Hillary Clinton should be prosecuted. Her actions were not done in the execution of her duties as SecState, but in deliberate avoidance of accountability (FOIA) for her actions and in a wholesale scheme to hide her play for pay antics. This isn't garden-variety corruption. This is banana republic play. And frankly, every factotum in the Justice Department from Holder on down to Comey should face charges of aiding and abetting. (And, parenthetically, the same treatment should apply to the cabal around Lois Lerner, up to and including the IRS Commissioner.)

Two of my brothers have held top secret clearances. Had they been as cavalier as Clinton with their custody of classified documents, they would have been looking at decades in prison. If you recall my previous comment, the information that the LEOs were trying to coerce from me was the same things that Lois Lerner leaked. The punishment for that is 10 years in jail and $250,000 in fines for each instance.

So why should someone who is politically connected be allowed a 'pass' on prosecution? Doesn't this undermine the whole principle of "equality under the law"? And isn't that the essence of the banana republic that Krauthammer invokes with Russia and Venezuela?

As a matter of justice, Hillary Clinton should be prosecuted. Ditto Lois Lerner. That such a proceeding will have a salutary effect on other 'crats of abusive mien is merely a very nice consequence of doing the right thing.

c. andrew

Gus Van Horn said...

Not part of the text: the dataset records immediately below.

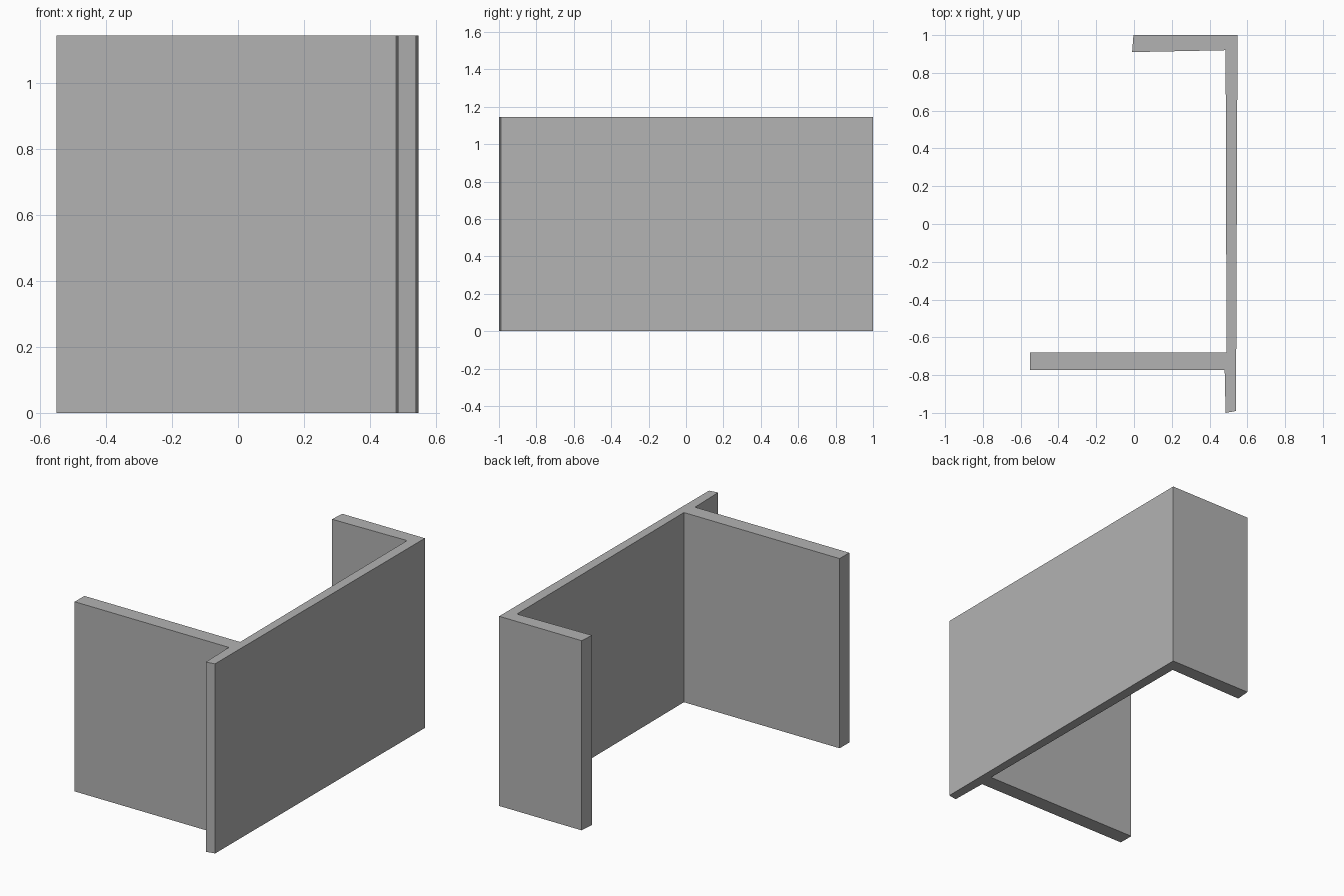
import bpy
import bmesh

HEIGHT = 1.145

cube = bpy.data.objects.get("Cube")
if cube:
    bpy.data.objects.remove(cube, do_unlink=True)

# Plain grey for every wall
grey = bpy.data.materials.new("plain_grey")
grey.use_nodes = True
colour = (0.45, 0.45, 0.45, 1)
grey.diffuse_color = colour
grey.node_tree.nodes["Principled BSDF"].inputs["Base Color"].default_value = colour

# Plan outline: long wall, short return at the back, long cross wall near the front
outline = [
    (0.485, -1.0), (0.54, -0.99), (0.548, 1.0),
    (-0.003, 1.0), (-0.01, 0.91), (0.485, 0.92),
    (0.49, -0.68), (-0.55, -0.68), (-0.55, -0.772), (0.48, -0.772),
]


def extrude_plan(name, points, height, material):
    bm = bmesh.new()
    base = bm.faces.new([bm.verts.new((x, y, 0)) for x, y in points])
    top = bmesh.ops.extrude_face_region(bm, geom=[base], use_keep_orig=True)
    verts = [v for v in top["geom"] if isinstance(v, bmesh.types.BMVert)]
    bmesh.ops.translate(bm, verts=verts, vec=(0, 0, height))
    bmesh.ops.recalc_face_normals(bm, faces=bm.faces)
    mesh = bpy.data.meshes.new(name)
    bm.to_mesh(mesh)
    bm.free()
    mesh.materials.append(material)
    obj = bpy.data.objects.new(name, mesh)
    bpy.context.collection.objects.link(obj)
    return obj


extrude_plan("wall_section", outline, HEIGHT, grey)
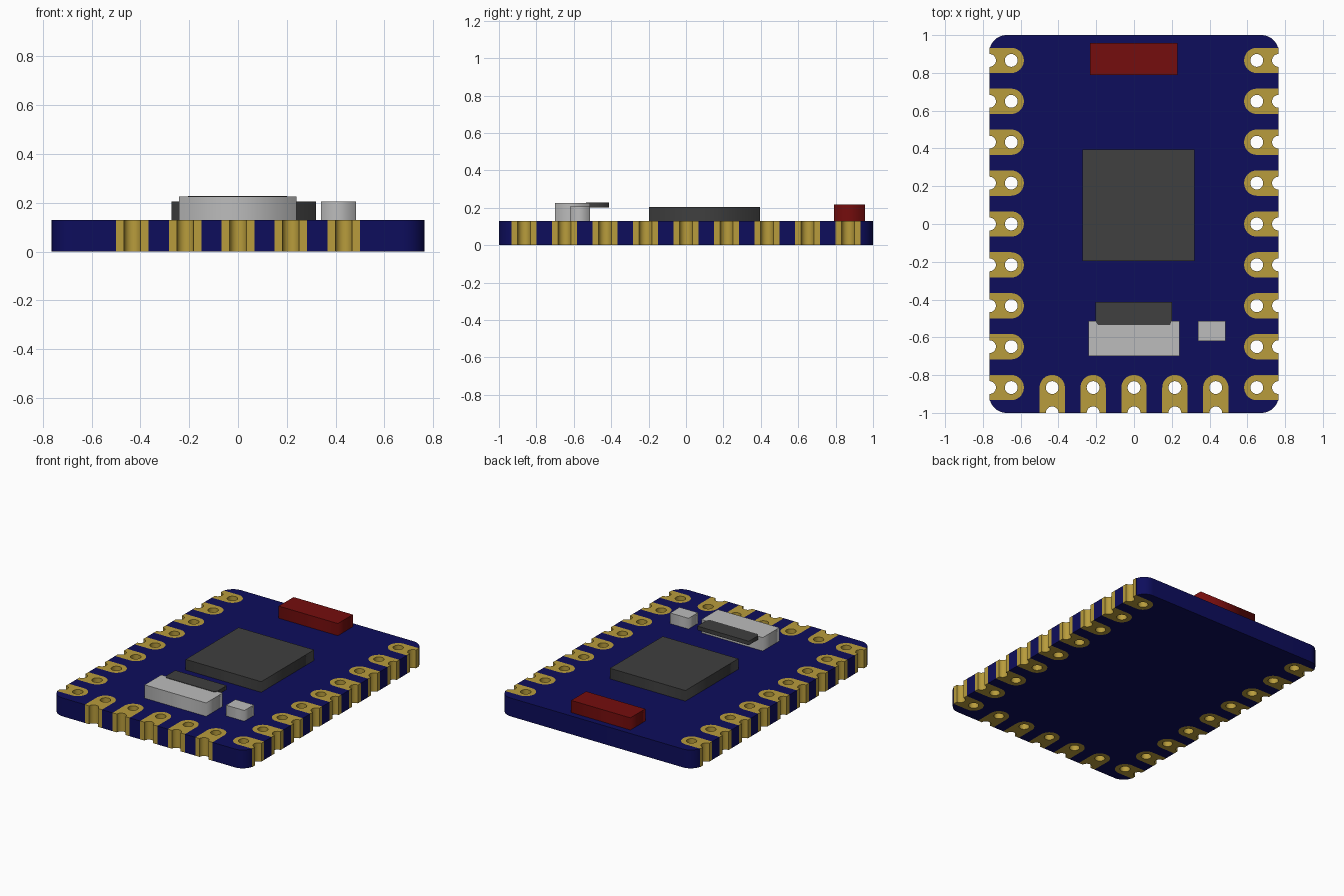
import bpy, bmesh, math
from mathutils import Matrix, Vector

if "Cube" in bpy.data.objects:
    bpy.data.objects.remove(bpy.data.objects["Cube"])

# Main sizes
HX, HY, THICK = 0.765, 1.0, 0.13
CORNER = 0.09
PITCH = 0.2165
PAD_R, HOLE_R = 0.067, 0.034
SIDE_DEPTH, FRONT_DEPTH = 0.115, 0.134


def material(name, rgb):
    m = bpy.data.materials.new(name)
    m.use_nodes = True
    m.diffuse_color = (*rgb, 1)
    m.node_tree.nodes["Principled BSDF"].inputs["Base Color"].default_value = (*rgb, 1)
    return m


blue = material("board blue", (0.004, 0.004, 0.107))
gold = material("contact gold", (0.48, 0.333, 0.045))
dark = material("chip dark grey", (0.05, 0.05, 0.05))
grey = material("metal light grey", (0.503, 0.503, 0.503))
red = material("part red", (0.178, 0.004, 0.004))


def arc(cx, cy, r, a0, a1, n):
    angles = [math.radians(a0 + (a1 - a0) * i / n) for i in range(n + 1)]
    return [(cx + r * math.cos(a), cy + r * math.sin(a)) for a in angles]


def prism_mesh(name, loops, z0, z1, mat):
    """Extrude a flat outline; further loops become holes."""
    curve = bpy.data.curves.new(name + "_outline", "CURVE")
    curve.dimensions, curve.fill_mode = "2D", "BOTH"
    curve.extrude = (z1 - z0) / 2
    for pts in loops:
        spline = curve.splines.new("POLY")
        spline.points.add(len(pts) - 1)
        for p, (x, y) in zip(spline.points, pts):
            p.co = (x, y, 0, 1)
        spline.use_cyclic_u = True
    temp = bpy.data.objects.new(name + "_outline", curve)
    bpy.context.collection.objects.link(temp)
    graph = bpy.context.evaluated_depsgraph_get()
    mesh = bpy.data.meshes.new_from_object(temp.evaluated_get(graph))
    bpy.data.objects.remove(temp)
    bpy.data.curves.remove(curve)
    mesh.name = name
    bm = bmesh.new()
    bm.from_mesh(mesh)
    bmesh.ops.remove_doubles(bm, verts=bm.verts, dist=1e-5)
    bmesh.ops.translate(bm, verts=bm.verts, vec=(0, 0, (z0 + z1) / 2))
    bmesh.ops.recalc_face_normals(bm, faces=bm.faces)
    bm.to_mesh(mesh)
    bm.free()
    mesh.materials.clear()
    mesh.materials.append(mat)
    return mesh


def place(name, mesh, matrix=Matrix()):
    ob = bpy.data.objects.new(name, mesh)
    bpy.context.collection.objects.link(ob)
    ob.matrix_world = matrix
    return ob


def box(name, x0, x1, y0, y1, z0, z1, mat):
    pts = [(x0, y0), (x1, y0), (x1, y1), (x0, y1)]
    return place(name, prism_mesh(name, [pts], z0, z1, mat))


def pad_shape(depth):
    """U outline from the board edge inwards (+y)."""
    return [(-PAD_R, 0)] + arc(0, depth, PAD_R, 180, 0, 20) + [(PAD_R, 0)]


def pad_mesh(name, depth):
    notch = arc(0, 0, HOLE_R, 0, 180, 14)
    hole = arc(0, depth, HOLE_R, 0, 360, 24)[:-1]
    return prism_mesh(name, [pad_shape(depth) + notch, hole], 0, THICK, gold)


def edge_frame(x, y, turn):
    return Matrix.Translation((x, y, 0)) @ Matrix.Rotation(math.radians(turn), 4, "Z")


# Pad frames, counter-clockwise round the board
front = [edge_frame(i * PITCH, -HY, 0) for i in range(-2, 3)]
left = [edge_frame(HX, i * PITCH, 90) for i in range(-4, 5)]
right = [edge_frame(-HX, -i * PITCH, 270) for i in range(-4, 5)]


def pockets(frames, depth):
    return [tuple((f @ Vector((x, y, 0)))[:2]) for f in frames for x, y in pad_shape(depth)]


# Board with rounded corners and a pocket for every pad
cx, cy = HX - CORNER, HY - CORNER
outline = (arc(-cx, -cy, CORNER, 195, 270, 10) + pockets(front, FRONT_DEPTH)
           + arc(cx, -cy, CORNER, 270, 345, 10) + pockets(left, SIDE_DEPTH)
           + arc(cx, cy, CORNER, 15, 90, 10) + arc(-cx, cy, CORNER, 90, 165, 10)
           + pockets(right, SIDE_DEPTH))
rounded = [place("board", prism_mesh("board", [outline], 0, THICK, blue))]

# Gold edge contacts
side_pad = pad_mesh("side_pad", SIDE_DEPTH)
front_pad = pad_mesh("front_pad", FRONT_DEPTH)
for label, frames, mesh in (("front", front, front_pad), ("left", left, side_pad),
                            ("right", right, side_pad)):
    for i, f in enumerate(frames):
        rounded.append(place(f"{label}_pad_{i + 1}", mesh, f))

# Smooth the curved walls only
bpy.ops.object.select_all(action="DESELECT")
for ob in rounded:
    ob.select_set(True)
bpy.context.view_layer.objects.active = rounded[0]
bpy.ops.object.shade_smooth_by_angle(angle=math.radians(30))
bpy.ops.object.select_all(action="DESELECT")

# Surface parts
box("main_chip", -0.272, 0.32, -0.197, 0.395, THICK, 0.205, dark)
box("red_component", -0.234, 0.23, 0.79, 0.957, THICK, 0.216, red)
box("connector_body", -0.242, 0.24, -0.70, -0.514, THICK, 0.225, grey)
box("small_component", 0.34, 0.484, -0.62, -0.514, THICK, 0.206, grey)

# Connector latch with a narrower tongue over the body
latch = [(-0.19, -0.535), (0.19, -0.535), (0.2, -0.514), (0.2, -0.412),
         (-0.204, -0.412), (-0.204, -0.514)]
place("connector_latch", prism_mesh("connector_latch", [latch], 0.2, 0.228, dark))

You make good points regarding the laws-are-for-little-people attitude of the Democrats. Perhaps a more worthy candidate than Trump would run on pursuing justice wherever it might lead regarding Clinton, rather than a promise/threat to imprison her.

Indeed, your recommendation for prosecution has a similar rationale as that that for Ford pardoning Nixon: He did so because the country had already been through enough, and he needed to begin restoring faith in the presidency. (Sadly, Trump would have no such motivation, if elected.) Context is everything. Thanks for speaking up.